"The poem is not the critic's own and not the author's (it is detached from the author at birth and goes about the world beyond his power to intend about it or control it)." - The Norton Anthology of Theory and Criticism, page 1234
It's no secret that I'm double-majoring in Public Relations and English. And as an English major, I have to take one literary theory class.
I was excited and terrified at the same time.
But then the class started. And the first theory we got to was Roland Barthes' "The death of the author" - something I knew about vaguely but had never actually sat and studied before. So I read about Barthes and the theory and oh sweet oz.
I have never loved a theory so much.
"It is language that speaks, not the author." - The Norton Anthology of Theory and Criticism, page 1317
For those who don't know what "the death of the author" is, it's a literary theory in which the thoughts and feelings of the author are separate from the work itself. It means that, if you're analyzing Alice in Wonderland, Lewis Carrol doesn't affect how you read it. Lewis Carrol wrote it, but your experience reading it and understanding it doesn't have to have anything to do with what he intended and what he meant.
It reminds me a lot of one of the problems going on in the blogosphere right now - the ideas that bad reviews are going to make an author hate you, or that the author has a right to attack bad reviews, or that bad reviews shouldn't be posted.
The review has nothing to do with the author itself. It's all about the book. It's something I've thought since I first started reading and reviewing, but I never had something to put to it until now. Now I know I'm following Barthes' theory of the death of the author.
"To give a text an Author is to impose a limit on that text, to furnish it with a final signified, to close the writing." - The Norton Anthology of Theory and Criticism, page 1325
Authors have an attachment to their works. Understandably, as they put a lot of their time and effort into it. But if they fear criticism, they should never publish it. They should hoard it away like a dragon hoards gold, never letting anybody else touch it for fear of putting a smudge on their shiny treasure.
If they have the bravery to stand up and put it into the public sphere - as so many did before them - it has to come with the knowledge that it's going to be loved and hated and felt indifferent. And yes, it's their baby, so to speak. But what other people see when they read it is not what they see when they wrote it.
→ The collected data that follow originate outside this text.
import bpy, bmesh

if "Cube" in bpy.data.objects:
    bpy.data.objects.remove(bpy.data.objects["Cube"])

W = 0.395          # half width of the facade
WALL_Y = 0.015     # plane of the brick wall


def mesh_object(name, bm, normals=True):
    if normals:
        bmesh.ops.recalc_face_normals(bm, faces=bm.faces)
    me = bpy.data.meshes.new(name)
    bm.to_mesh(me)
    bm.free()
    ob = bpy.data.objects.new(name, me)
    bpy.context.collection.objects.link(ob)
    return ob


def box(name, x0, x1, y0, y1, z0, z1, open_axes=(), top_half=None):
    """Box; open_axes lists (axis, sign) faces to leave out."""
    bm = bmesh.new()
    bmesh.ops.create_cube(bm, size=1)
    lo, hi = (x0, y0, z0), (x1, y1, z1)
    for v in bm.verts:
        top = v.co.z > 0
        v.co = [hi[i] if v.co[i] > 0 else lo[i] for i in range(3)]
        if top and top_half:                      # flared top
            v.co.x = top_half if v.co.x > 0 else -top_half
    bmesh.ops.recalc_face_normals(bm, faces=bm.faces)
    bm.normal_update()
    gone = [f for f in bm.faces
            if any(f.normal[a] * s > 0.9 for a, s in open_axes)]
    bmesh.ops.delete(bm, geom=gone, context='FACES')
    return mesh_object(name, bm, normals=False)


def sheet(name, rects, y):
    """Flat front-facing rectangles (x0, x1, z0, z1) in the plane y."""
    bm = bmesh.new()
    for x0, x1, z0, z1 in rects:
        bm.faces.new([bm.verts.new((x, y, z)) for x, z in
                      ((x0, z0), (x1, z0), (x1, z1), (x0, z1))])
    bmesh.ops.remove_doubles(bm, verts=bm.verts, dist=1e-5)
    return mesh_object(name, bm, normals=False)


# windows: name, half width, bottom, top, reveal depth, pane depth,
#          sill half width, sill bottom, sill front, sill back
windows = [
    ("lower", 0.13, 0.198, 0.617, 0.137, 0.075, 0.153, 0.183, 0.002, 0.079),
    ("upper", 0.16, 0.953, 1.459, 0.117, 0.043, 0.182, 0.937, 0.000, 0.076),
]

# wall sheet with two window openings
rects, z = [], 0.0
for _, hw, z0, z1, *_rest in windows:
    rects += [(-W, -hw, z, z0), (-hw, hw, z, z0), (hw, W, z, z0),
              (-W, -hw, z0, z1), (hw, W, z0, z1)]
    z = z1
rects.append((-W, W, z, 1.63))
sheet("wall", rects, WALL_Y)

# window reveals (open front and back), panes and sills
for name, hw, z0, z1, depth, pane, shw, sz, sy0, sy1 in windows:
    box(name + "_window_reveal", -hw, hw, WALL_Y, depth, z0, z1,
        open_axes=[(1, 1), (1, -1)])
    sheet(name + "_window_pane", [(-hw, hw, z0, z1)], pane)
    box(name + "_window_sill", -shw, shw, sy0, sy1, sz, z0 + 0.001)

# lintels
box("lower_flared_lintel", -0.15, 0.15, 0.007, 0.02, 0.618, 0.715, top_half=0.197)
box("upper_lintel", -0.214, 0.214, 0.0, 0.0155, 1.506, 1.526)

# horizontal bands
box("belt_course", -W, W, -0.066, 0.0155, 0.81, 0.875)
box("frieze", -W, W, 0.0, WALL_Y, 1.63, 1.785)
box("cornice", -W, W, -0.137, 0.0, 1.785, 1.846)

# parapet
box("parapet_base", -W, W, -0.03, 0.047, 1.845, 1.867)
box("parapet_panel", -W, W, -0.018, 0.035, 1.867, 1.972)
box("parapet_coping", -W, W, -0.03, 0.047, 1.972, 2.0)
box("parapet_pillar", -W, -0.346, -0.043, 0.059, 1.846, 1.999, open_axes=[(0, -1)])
"The author is thought to nourish the book, which is to say he exists before it, thinks, suffers, lives for it, in the same relation of antecedence to his work as a father to his child." - The Norton Anthology of Theory and Criticism, page 1324
Barthes' theory follows the idea that authorial intent doesn't matter - it's the language that matters. Sure, a text can be read with biographical intent, but it's not the end-all-be-all.
The author is not the end-all-be-all.
“Ultimately, it doesn't matter if the author intended a symbol to be there because the job of reading is not to understand the author's intent. The job of reading is to use stories as a way into seeing other people as we see ourselves and when we do that, we can look out at the world and see a giant, endless set of beautiful variations of pizzas. THE WHOLE WORLD COMPOSED OF BILLIONS OF BEAUTIFUL DELICIOUS PIZZAS!” - John Green
And that's how I read things. The authors intentions are great, and in some case they come across heavily. (The preaching in Go Ask Alice; the Whedonite influence in Across the Universe.) But I don't read with the author in mind. I'm not here to read about the author.
I'm here to read a book.
And a book doesn't need an author attached to it for me to enjoy it.